Study shows that almost 80% of meat and dairy products from farm animals contain microplastics. Researchers from the Vrije Universiteit of Amsterdam have found that all 12 samples of farm animal feeds contain plastic.
According to the researchers, seven out of eight beef samples and five out of eight pork samples were observed to contain plastic particles after vigorous testing. Plastic particles were even present in 18 out of the 25 milk samples.
Maria Westerbos, the director of Plastic Soup Foundation, the non-profit marine conservation organization, said, “This study raises serious concerns about the contamination of our food chain with microplastics. It is also clear that farmers are not responsible for this. It seems that- at least part of the- former food products, including from supermarkets, are processed into livestock feed with packaging and all. This is not only detrimental to animal welfare, but perhaps also to ourselves. Most likely, almost every steak and burger contains small pieces of plastic.”
There are currently around 3.7 million cows and 11.5 million pigs are kept in the farm houses in the Netherlands. Researchers suggest that these farm animals might be exposed to plastic particles via feed, water or even air. The study has been conducted to screen samples taken from the livestock to detect presence of plastic. The sample size has been kept small in each category so that it provides a fast indication that the plastic particles are present at detectable concentrations in the feeds. The samples are taken from blood, milk, meat and livestock feed pellets.
Researchers identified plastic particles entering into the body of the animals via ingestion of feed pellets and water. Presence of plastic particles in the blood and milk of the animals indicates an internal exposure in which the microscopic particles are absorbed across the biological membrane.
According to the source, in 2021 an American worker was fired for posting a video on how plastic waste can get into the feed of farm animals. According to Dr. Heather Leslie, the Eco-toxicologist who is also co-author of the study, “Animals are capable of absorbing at least some of the plastic particles they are exposed to in their habitat. This study should encourage further investigation into the full extent of exposure and any associated risks. Producing plastic-free feed for animals may be one way to improve exposure to plastic particles for livestock.”

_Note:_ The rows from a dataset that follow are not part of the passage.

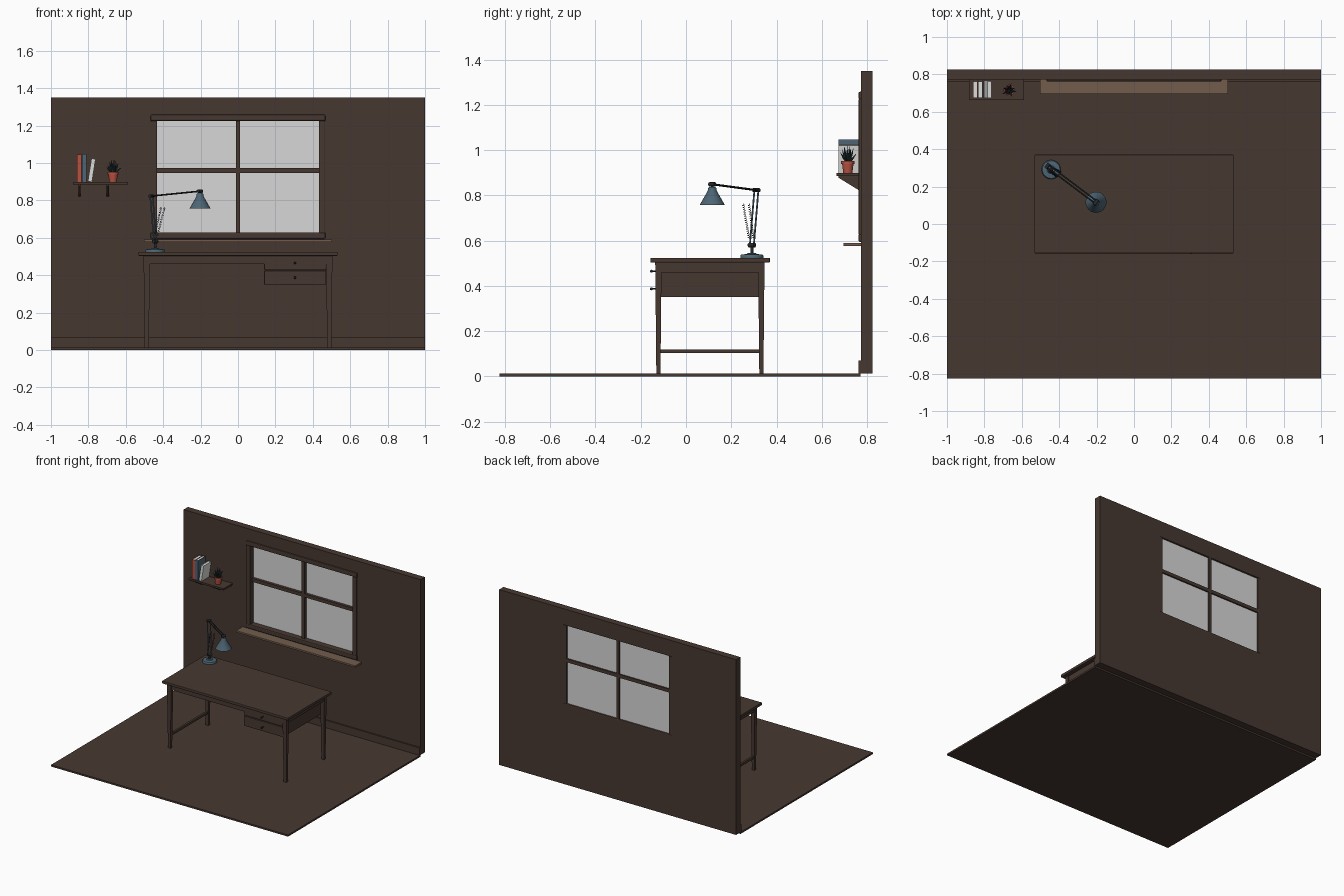
import bpy, bmesh, math, random
from mathutils import Vector, Matrix

if "Cube" in bpy.data.objects:
    bpy.data.objects.remove(bpy.data.objects["Cube"])

random.seed(4)


def mat(name, r, g, b):
    m = bpy.data.materials.new(name)
    m.diffuse_color = (r, g, b, 1)
    m.use_nodes = True
    m.node_tree.nodes["Principled BSDF"].inputs["Base Color"].default_value = m.diffuse_color
    return m


WOOD = mat("dark_brown", .062, .039, .030)
SILL = mat("light_brown", .17, .11, .073)
GLASS = mat("pale_grey", .68, .68, .68)
BLUE = mat("slate_blue", .075, .13, .175)
RED = mat("terracotta", .48, .085, .055)
DARK = mat("charcoal", .02, .022, .025)
LEAF = mat("dark_green", .02, .04, .045)
PAPER = mat("paper", .72, .72, .70)


def finish(name, bm, m, smooth=False):
    bmesh.ops.recalc_face_normals(bm, faces=bm.faces)
    me = bpy.data.meshes.new(name)
    bm.to_mesh(me)
    bm.free()
    me.materials.append(m)
    o = bpy.data.objects.new(name, me)
    bpy.context.collection.objects.link(o)
    if smooth:
        bpy.context.view_layer.objects.active = o
        o.select_set(True)
        bpy.ops.object.shade_smooth_by_angle(angle=math.radians(40))
        o.select_set(False)
    return o


def box(name, x0, x1, y0, y1, z0, z1, m=WOOD, bevel=0, taper=1):
    """Box from limits; taper shrinks the bottom face about its centre."""
    bm = bmesh.new()
    bmesh.ops.create_cube(bm, size=1)
    for v in bm.verts:
        k = taper if v.co.z < 0 else 1
        v.co = ((x0 + x1) / 2 + v.co.x * k * (x1 - x0),
                (y0 + y1) / 2 + v.co.y * k * (y1 - y0),
                (z0 + z1) / 2 + v.co.z * (z1 - z0))
    if bevel:
        bmesh.ops.bevel(bm, geom=bm.edges[:], offset=bevel, segments=2,
                        profile=.5, affect='EDGES')
    return finish(name, bm, m)


def lathe(name, profile, loc, m, n=32):
    """Spin (radius, height) points around z."""
    bm = bmesh.new()
    vs = [bm.verts.new((r, 0, z)) for r, z in profile]
    es = [bm.edges.new(p) for p in zip(vs, vs[1:])]
    bmesh.ops.spin(bm, geom=vs + es, cent=(0, 0, 0), axis=(0, 0, 1),
                   angle=math.tau, steps=n)
    bmesh.ops.remove_doubles(bm, verts=bm.verts, dist=1e-5)
    bmesh.ops.translate(bm, verts=bm.verts, vec=loc)
    return finish(name, bm, m, True)


def rod(name, a, b, r, m, r2=None, n=12):
    a, b = Vector(a), Vector(b)
    bm = bmesh.new()
    rot = (b - a).to_track_quat('Z', 'Y').to_matrix().to_4x4()
    bmesh.ops.create_cone(bm, cap_ends=True, segments=n, radius1=r,
                          radius2=r if r2 is None else r2, depth=(b - a).length,
                          matrix=Matrix.Translation((a + b) / 2) @ rot)
    return finish(name, bm, m, True)


def ball(name, c, r, m):
    bm = bmesh.new()
    bmesh.ops.create_uvsphere(bm, u_segments=16, v_segments=10, radius=r,
                              matrix=Matrix.Translation(c))
    return finish(name, bm, m, True)


# room: floor, wall with a window hole, baseboard
box("floor", -1, 1, -.825, .77, 0, .013)
wall = box("wall", -1, 1, .773, .825, .013, 1.35)
cut = box("window_cutter", -.455, .455, .7, .9, .605, 1.248)
cut.hide_render = True
cut.hide_viewport = True
mod = wall.modifiers.new("window_hole", 'BOOLEAN')
mod.operation = 'DIFFERENCE'
mod.object = cut
mod.solver = 'EXACT'
box("baseboard", -1, 1, .762, .773, .013, .07)

# window: frame, glazing bars, glass, sill
for s, n in ((-1, "left"), (1, "right")):
    xs = sorted((s * .432, s * .465))
    box(f"window_frame_{n}", *xs, .763, .825, .625, 1.226, bevel=.004)
box("window_frame_top", -.468, .468, .762, .825, 1.224, 1.258, bevel=.007)
box("window_frame_bottom", -.468, .468, .762, .825, .594, .629, bevel=.007)
box("window_bar_vertical", -.012, .012, .785, .823, .627, 1.226)
box("window_bar_horizontal", -.434, .434, .785, .823, .947, .973)
box("window_glass", -.434, .434, .806, .812, .626, 1.228, GLASS)
box("window_sill", -.503, .503, .695, .774, .576, .590, SILL, .002)

# desk: top, tapered legs, aprons, left stretcher
box("desk_top", -.532, .532, -.157, .371, .503, .524, bevel=.004)
for x, nx in ((-.488, "left"), (.488, "right")):
    for y, ny in ((-.122, "front"), (.333, "back")):
        box(f"desk_leg_{ny}_{nx}", x - .017, x + .017, y - .014, y + .014,
            .012, .505, taper=.65)
    box(f"desk_apron_{nx}", x - .011, x + .011, -.122, .333, .46, .504)
for y, ny in ((-.122, "front"), (.333, "back")):
    box(f"desk_apron_{ny}", -.488, .488, y - .009, y + .009, .46, .504)
box("desk_stretcher", -.496, -.480, -.118, .330, .103, .120)

# drawers with knobs
box("drawer_case", .145, .468, -.112, .325, .35, .503)
for z0, z1, n in ((.43, .50, "upper"), (.35, .424, "lower")):
    box(f"drawer_front_{n}", .14, .470, -.127, -.108, z0, z1, bevel=.002)
    zc = (z0 + z1) / 2
    rod(f"drawer_knob_stem_{n}", (.305, -.125, zc), (.305, -.150, zc), .003, DARK)
    ball(f"drawer_knob_{n}", (.305, -.153, zc), .0065, DARK)

# lamp: base, post, jointed double arms
P = Vector((.6, .8, 0))
foot = Vector((-.443, .291, .580))
elbow = Vector((-.463, .311, .823))
head = Vector((-.203, .116, .849))
lathe("lamp_base", [(0, .524), (.051, .524), (.051, .533), (.047, .538),
                    (.022, .541), (.018, .546), (0, .546)], (foot.x, foot.y, 0), BLUE)
rod("lamp_post", (foot.x, foot.y, .54), foot, .007, DARK)
for c, r, n in ((foot, .010, "foot"), (elbow, .009, "elbow"), (head, .009, "head")):
    rod(f"lamp_joint_{n}", c - P * .016, c + P * .016, r, DARK, n=16)
for s, n in ((-1, "a"), (1, "b")):
    o = P * .011 * s
    rod(f"lamp_lower_arm_{n}", foot + o, elbow + o, .004, BLUE)
    rod(f"lamp_upper_arm_{n}", elbow + o * .7, head + o * .7, .004, DARK)

# lamp springs, coiled beside the lower arm
for s, n in ((-1, "a"), (1, "b")):
    a = foot + P * .012 * s + Vector((.004, -.003, .03))
    b = Vector((-.402, .265, .762)) + P * .016 * s
    d = (b - a).normalized()
    u = d.cross(P).normalized()
    w = d.cross(u)
    cu = bpy.data.curves.new(f"lamp_spring_{n}", 'CURVE')
    cu.dimensions = '3D'
    cu.bevel_depth = .0012
    cu.bevel_resolution = 0
    sp = cu.splines.new('POLY')
    N = 160
    sp.points.add(N)
    for i in range(N + 1):
        t = math.tau * i / 10
        p = a.lerp(b, i / N) + (u * math.cos(t) + w * math.sin(t)) * .0045
        sp.points[i].co = (*p, 1)
    cu.materials.append(DARK)
    bpy.context.collection.objects.link(bpy.data.objects.new(cu.name, cu))

# lamp shade, hollow, and its neck
lathe("lamp_shade", [(0, .838), (.014, .838), (.018, .832), (.019, .822), (.056, .757),
                     (.053, .757), (.016, .820), (0, .824)], (head.x, head.y, 0), BLUE)
rod("lamp_neck", (head.x, head.y, .836), head, .006, DARK)

# wall shelf with triangular brackets
box("shelf", -.882, -.587, .664, .773, .885, .898)
for x, n in ((-.848, "left"), (-.697, "right")):
    bm = bmesh.new()
    vs = [bm.verts.new((x - .006, y, z)) for y, z in
          ((.674, .886), (.773, .886), (.773, .820), (.762, .824), (.674, .878))]
    f = bm.faces.new(vs)
    g = bmesh.ops.extrude_face_region(bm, geom=[f])
    bmesh.ops.translate(bm, vec=(.012, 0, 0),
                        verts=[v for v in g["geom"] if isinstance(v, bmesh.types.BMVert)])
    finish(f"shelf_bracket_{n}", bm, WOOD)


# books: two covers, a spine and a paper block, optionally leaning
def book(name, x, w, h, m, lean=0):
    y0, y1, z, t = .674, .766, .898, .003
    parts = [box(name + "_cover_left", x, x + t, y0, y1, z, z + h, m),
             box(name + "_cover_right", x + w - t, x + w, y0, y1, z, z + h, m),
             box(name + "_spine", x, x + w, y0, y0 + t, z, z + h, m),
             box(name + "_pages", x + t, x + w - t, y0 + t, y1 - .003,
                 z + .003, z + h - .003, PAPER)]
    pivot = Matrix.Translation((x + w, 0, z))
    for o in parts:
        o.data.transform(pivot @ Matrix.Rotation(lean, 4, 'Y') @ pivot.inverted())


book("red_book", -.862, .026, .148, RED)
book("blue_book", -.834, .024, .150, BLUE)
book("pale_book", -.803, .022, .124, PAPER, math.radians(9))

# potted plant
C = Vector((-.668, .715, 0))
lathe("plant_pot", [(0, .898), (.020, .898), (.025, .938), (.030, .938), (.030, .951),
                    (.025, .951), (.024, .942), (0, .942)], C, RED)
rod("plant_soil", C + Vector((0, 0, .938)), C + Vector((0, 0, .946)), .0245, DARK, n=24)
for i in range(14):
    a = math.tau * i * .382
    out = .010 + .034 * (i / 13)
    top = 1.024 - .045 * (i / 13) + random.uniform(-.006, .006)
    d = Vector((math.cos(a), math.sin(a), 0))
    p0 = C + d * .006 + Vector((0, 0, .942))
    p1 = C + d * (.006 + out * .45) + Vector((0, 0, .942 + (top - .942) * .55))
    p2 = C + d * out + Vector((0, 0, top))
    rod(f"plant_leaf_lower_{i}", p0, p1, .003, LEAF, .0045, 6)
    rod(f"plant_leaf_tip_{i}", p1, p2, .0045, LEAF, .0004, 6)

The European Animal Nutrition Regulation 767/2009 prohibits the addition of packaging and parts of packaging in the feed of farm animals. Plastic Soup Foundation reveals some worrisome data regarding the plastic pollution within the livestock system consuming of which could lead to similar plastic pollution in humans. The study says that some milk and meat products contain plastic and it should go through a thorough investigation before being ingested by humans. Internal exposure to microplastic even in low concentration could evoke a certain amount of risk factors in humans. However, the study didn’t release any toxicology data thus the researchers want to further explore the field in search of possible answers.